Saturday, November 12, 2011

Simultaneous ice melt in Antarctic and Arctic

The end of the last ice age and the processes that led to the melting of the northern and southern ice sheets supply basic information on changes in our climate.

Although the maximum size of the ice sheet in the northern hemisphere during the last ice age is relatively well known, there is little reliable data on the dimensions of the Antarctic ice sheet.

A publication appearing in the journal "Science" on 1 December now furnishes indications that the two hemispheres attained their maximum ice sheet size at nearly the same time and started melting 19,000 years ago.

"The decline in the Antarctic ice sheets thus commenced almost 5,000 years earlier than assumed to date, though our investigations show great regional differences and demonstrate how important deepwater archives are," says the lead author of the study, Dr. Michael Weber from the Geological Institute of the University of Cologne.
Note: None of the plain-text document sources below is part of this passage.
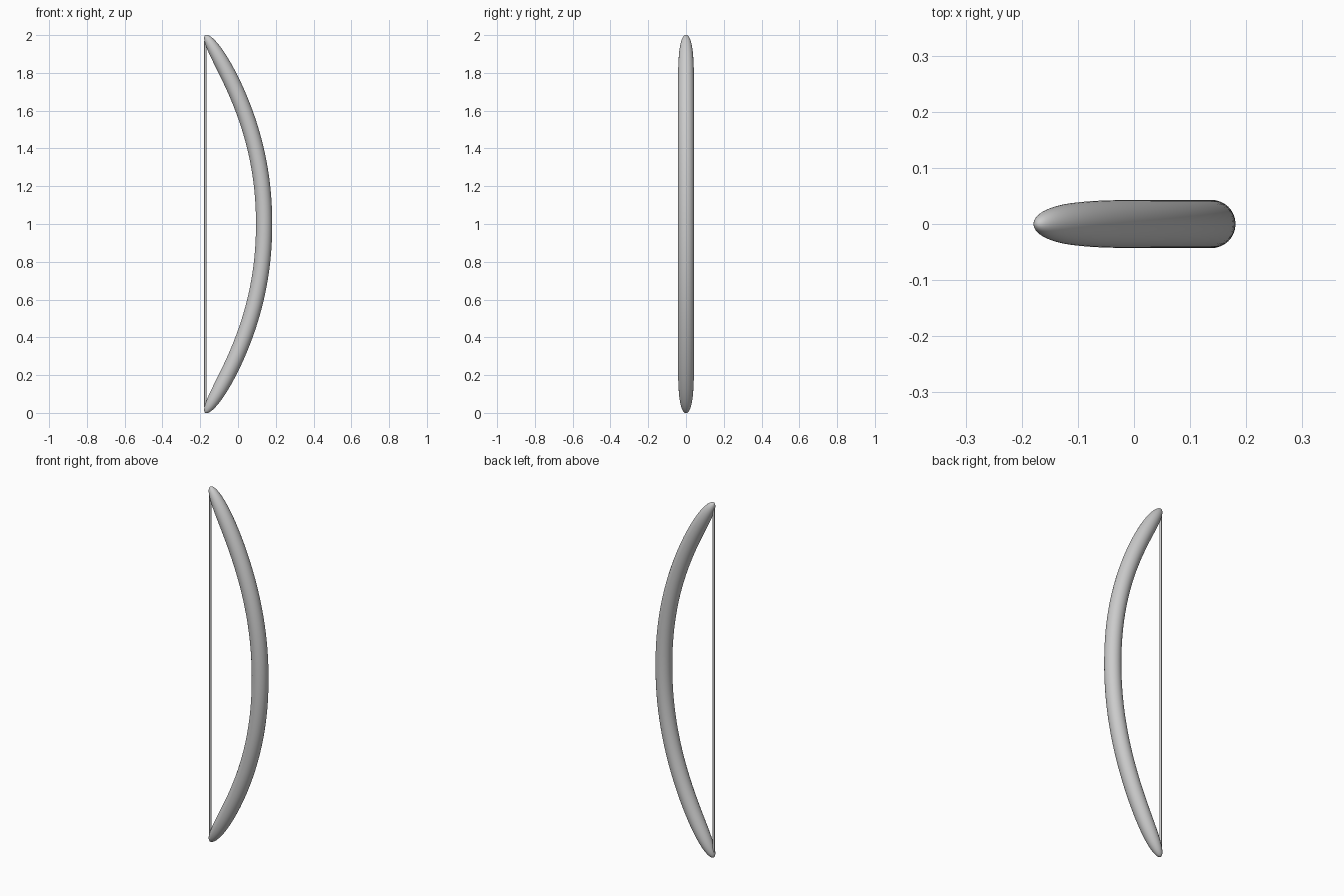
import bpy, bmesh, math
from mathutils import Vector

if "Cube" in bpy.data.objects:
    bpy.data.objects.remove(bpy.data.objects["Cube"])

H = 1.0        # half height
MID_X = 0.138  # centre line at the grip
DROP = 0.311   # how far the tips curve back
R = 0.043      # limb radius


def centre(t):
    return Vector((MID_X - DROP * abs(t) ** 2.1, 0, H + H * t))


def sweep_limb(name, rings=96, sides=32):
    """Tapered round sweep along the bow's centre line, closed at both tips."""
    bm = bmesh.new()
    loops = []
    for i in range(1, rings):
        t = -math.cos(math.pi * i / rings)
        tan = (centre(t + 1e-3) - centre(t - 1e-3)).normalized()
        nrm = Vector((tan.z, 0, -tan.x))
        r = R * math.sqrt(1 - abs(t) ** 12.8)
        loops.append([bm.verts.new(centre(t) + r * (nrm * math.cos(a) + Vector((0, math.sin(a), 0))))
                      for a in (2 * math.pi * k / sides for k in range(sides))])
    for a, b in zip(loops, loops[1:]):
        for k in range(sides):
            n = (k + 1) % sides
            bm.faces.new((a[k], a[n], b[n], b[k]))
    for loop, t in ((loops[0], -1), (loops[-1], 1)):
        tip = bm.verts.new(centre(t))
        for k in range(sides):
            bm.faces.new((loop[k], loop[(k + 1) % sides], tip))
    bmesh.ops.recalc_face_normals(bm, faces=bm.faces)
    mesh = bpy.data.meshes.new(name)
    bm.to_mesh(mesh)
    bm.free()
    mesh.shade_smooth()
    obj = bpy.data.objects.new(name, mesh)
    bpy.context.collection.objects.link(obj)
    return obj


# Curved wooden stave
sweep_limb("bow_stave")

# Straight string between the tips
bpy.ops.mesh.primitive_cylinder_add(vertices=16, radius=0.006, depth=1.94, location=(-0.173, 0, H))
string = bpy.context.object
string.name = "bow_string"
bpy.ops.object.shade_smooth_by_angle()
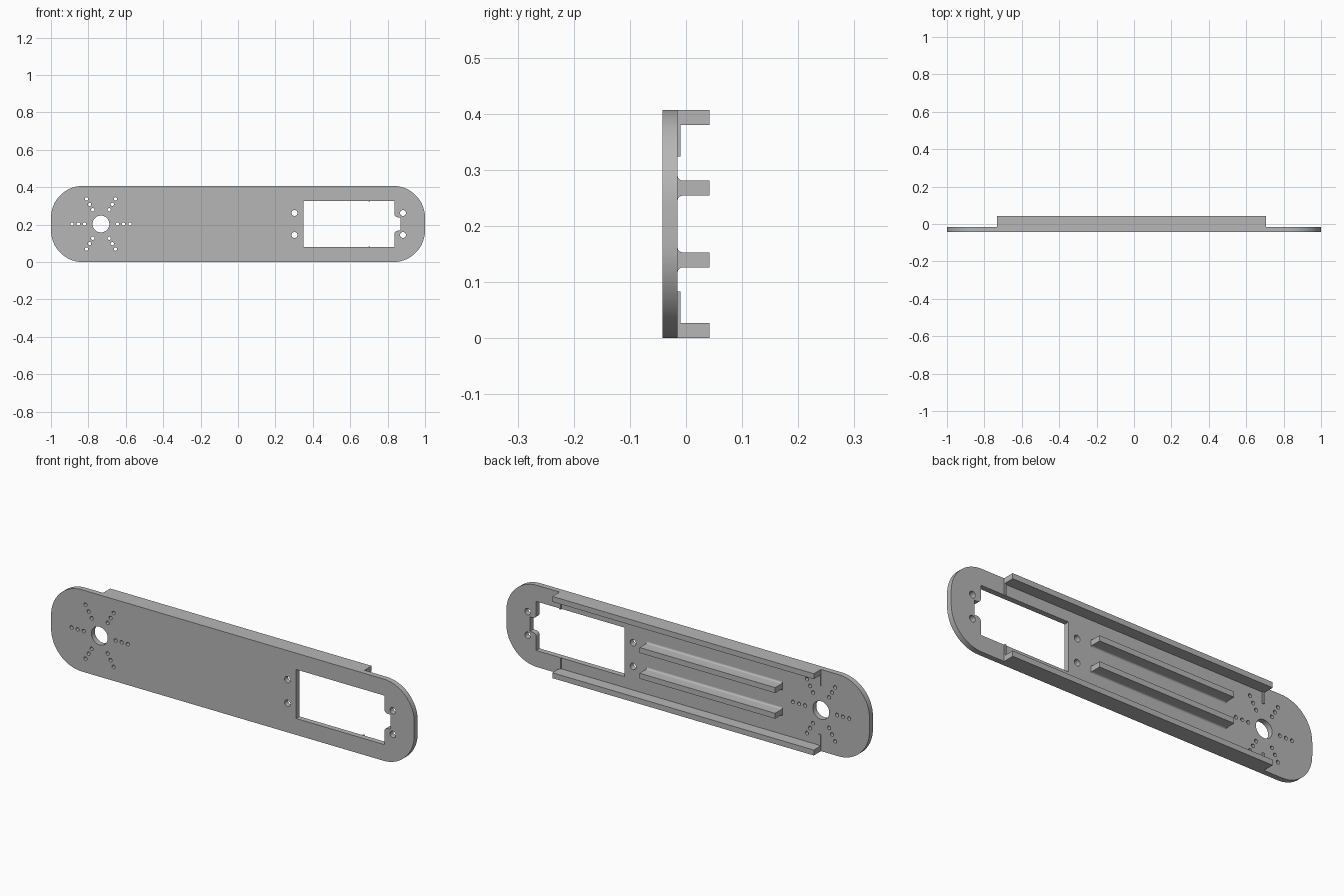
import bpy
import bmesh
from math import cos, sin, pi, radians
from mathutils import Matrix

if "Cube" in bpy.data.objects:
    bpy.data.objects.remove(bpy.data.objects["Cube"], do_unlink=True)

HEIGHT = 0.407
MID = HEIGHT / 2
FRONT, BACK, TIP = -0.042, -0.015, 0.042

grey = bpy.data.materials.new("plain grey")
grey.use_nodes = True
colour = (0.47, 0.47, 0.47, 1)
grey.diffuse_color = colour
grey.node_tree.nodes["Principled BSDF"].inputs["Base Color"].default_value = colour


def arc(cx, cy, r, start, end, steps):
    """Points along a circular arc, angles in degrees."""
    angles = [radians(start + (end - start) * i / steps) for i in range(steps + 1)]
    return [(cx + r * cos(a), cy + r * sin(a)) for a in angles]


def circle(cx, cy, r, steps):
    return arc(cx, cy, r, 0, 360, steps)[:-1]


def finish(obj):
    obj.data.materials.clear()
    obj.data.materials.append(grey)
    bpy.ops.object.select_all(action="DESELECT")
    obj.select_set(True)
    bpy.context.view_layer.objects.active = obj
    bpy.ops.object.shade_smooth_by_angle(angle=radians(35))


def pierced_plate(name, loops, y0, y1):
    """Outline with holes in the xz plane, given thickness along y."""
    curve = bpy.data.curves.new(name, "CURVE")
    curve.dimensions = "2D"
    curve.fill_mode = "BOTH"
    curve.extrude = (y1 - y0) / 2
    for loop in loops:
        spline = curve.splines.new("POLY")
        spline.points.add(len(loop) - 1)
        for point, (x, z) in zip(spline.points, loop):
            point.co = (x, z, 0, 1)
        spline.use_cyclic_u = True
    source = bpy.data.objects.new(name + "_outline", curve)
    bpy.context.collection.objects.link(source)
    graph = bpy.context.evaluated_depsgraph_get()
    mesh = bpy.data.meshes.new_from_object(source.evaluated_get(graph))
    bpy.data.objects.remove(source, do_unlink=True)
    mesh.transform(Matrix.Translation((0, (y0 + y1) / 2, 0)) @ Matrix.Rotation(pi / 2, 4, "X"))
    bm = bmesh.new()
    bm.from_mesh(mesh)
    bmesh.ops.remove_doubles(bm, verts=bm.verts, dist=0.00005)
    bmesh.ops.recalc_face_normals(bm, faces=bm.faces)
    bm.to_mesh(mesh)
    bm.free()
    obj = bpy.data.objects.new(name, mesh)
    bpy.context.collection.objects.link(obj)
    finish(obj)


def bar(name, profile, x0, x1):
    """Profile in the yz plane swept along x."""
    bm = bmesh.new()
    face = bm.faces.new([bm.verts.new((x0, y, z)) for y, z in profile])
    swept = bmesh.ops.extrude_face_region(bm, geom=[face])["geom"]
    verts = [g for g in swept if isinstance(g, bmesh.types.BMVert)]
    bmesh.ops.translate(bm, verts=verts, vec=(x1 - x0, 0, 0))
    bmesh.ops.recalc_face_normals(bm, faces=bm.faces)
    mesh = bpy.data.meshes.new(name)
    bm.to_mesh(mesh)
    bm.free()
    obj = bpy.data.objects.new(name, mesh)
    bpy.context.collection.objects.link(obj)
    finish(obj)


def box_profile(y0, y1, z0, z1):
    return [(y0, z0), (y1, z0), (y1, z1), (y0, z1)]


# Plate outline with rounded ends
R = 0.17
outline = []
for cx, cz, start in ((1 - R, HEIGHT - R, 0), (R - 1, HEIGHT - R, 90),
                      (R - 1, R, 180), (1 - R, R, 270)):
    outline += arc(cx, cz, R, start, start + 90, 20)
loops = [outline]

# Window with a cable notch on its +x side
upper = ([(0.87, MID + 0.036)] + arc(0.854, MID + 0.054, 0.018, 270, 180, 6)
         + [(0.836, MID + 0.122), (0.35, MID + 0.122)])
lower = [(x, HEIGHT - z) for x, z in reversed(upper)]
loops.append(upper + lower)

# Screw holes beside the window
for x in (0.302, 0.882):
    for dz in (-0.059, 0.059):
        loops.append(circle(x, MID + dz, 0.016, 24))

# Shaft hole and six arms of pin holes
HUB = -0.733
loops.append(circle(HUB, MID, 0.045, 40))
for arm in range(6):
    a = arm * pi / 3
    for r in (0.088, 0.121, 0.155):
        loops.append(circle(HUB + r * cos(a), MID + r * sin(a), 0.009, 16))

pierced_plate("plate", loops, FRONT, BACK)

# Edge rails, and low stops at both rail ends
X0, X1 = -0.733, 0.707
RAIL = 0.027
for side, flip in (("lower", False), ("upper", True)):
    def span(z0, z1):
        return (HEIGHT - z1, HEIGHT - z0) if flip else (z0, z1)
    bar(side + "_rail", box_profile(BACK, TIP, *span(0, RAIL)), X0, X1)
    for end, x in (("right", X0), ("left", X1 - 0.01)):
        bar(f"{side}_{end}_stop", box_profile(BACK, BACK + 0.005, *span(RAIL, 0.083)), x, x + 0.01)

# Inner ribs with filleted feet
F = 0.009
for name, z in (("lower_rib", MID - 0.064), ("upper_rib", MID + 0.064)):
    h = RAIL / 2
    foot = arc(BACK + F, z + h + F, F, 270, 180, 6)
    half = [(TIP, z + h)] + foot
    profile = half + [(y, 2 * z - zz) for y, zz in reversed(half)]
    bar(name, profile, -0.52, 0.226)
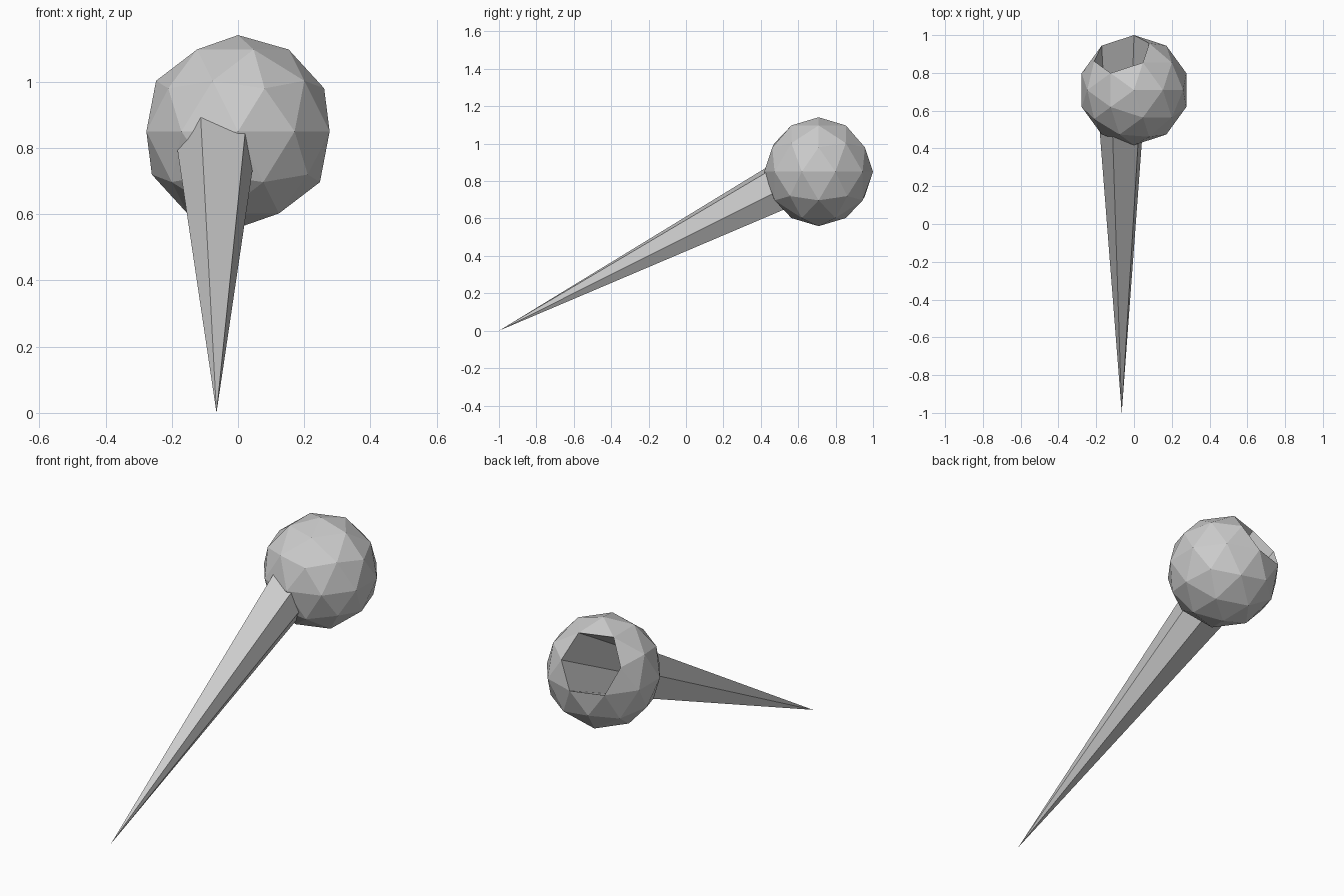
import bpy
import bmesh
from mathutils import Vector

cube = bpy.data.objects.get("Cube")
if cube:
    bpy.data.objects.remove(cube, do_unlink=True)

RADIUS = 0.291
CENTRE = Vector((0, 0.709, 0.85))
TIP = Vector((-0.065, -1, 0))

# Single plain grey
grey = bpy.data.materials.new("plain_grey")
grey.use_nodes = True
colour = (0.6, 0.6, 0.6, 1)
grey.diffuse_color = colour
grey.node_tree.nodes["Principled BSDF"].inputs["Base Color"].default_value = colour

# Faceted ball
bm = bmesh.new()
bmesh.ops.create_icosphere(bm, subdivisions=2, radius=RADIUS)

# Hollow spike: pull one upper back point right through the ball
hole_direction = Vector((-0.263, 0.809, 0.526))
hole_point = max(bm.verts, key=lambda v: v.co.dot(hole_direction))
bmesh.ops.translate(bm, verts=bm.verts, vec=CENTRE)
hole_point.co = TIP

mesh = bpy.data.meshes.new("ball_with_spike")
bm.to_mesh(mesh)
bm.free()
mesh.materials.append(grey)
ball = bpy.data.objects.new("ball_with_spike", mesh)
bpy.context.collection.objects.link(ball)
"Our results suggest that Antarctica was not as climatically isolated as previously assumed," adds Dr. Gerhard Kuhn from the Alfred Wegener Institute for Polar and Marine Research in the Helmholtz Association. "Now we have to presume that the reaction of the large ice sheets in the Arctic and Antarctic to climate change is more closely linked in time than thought. At least that's the way it was during the last ice age." more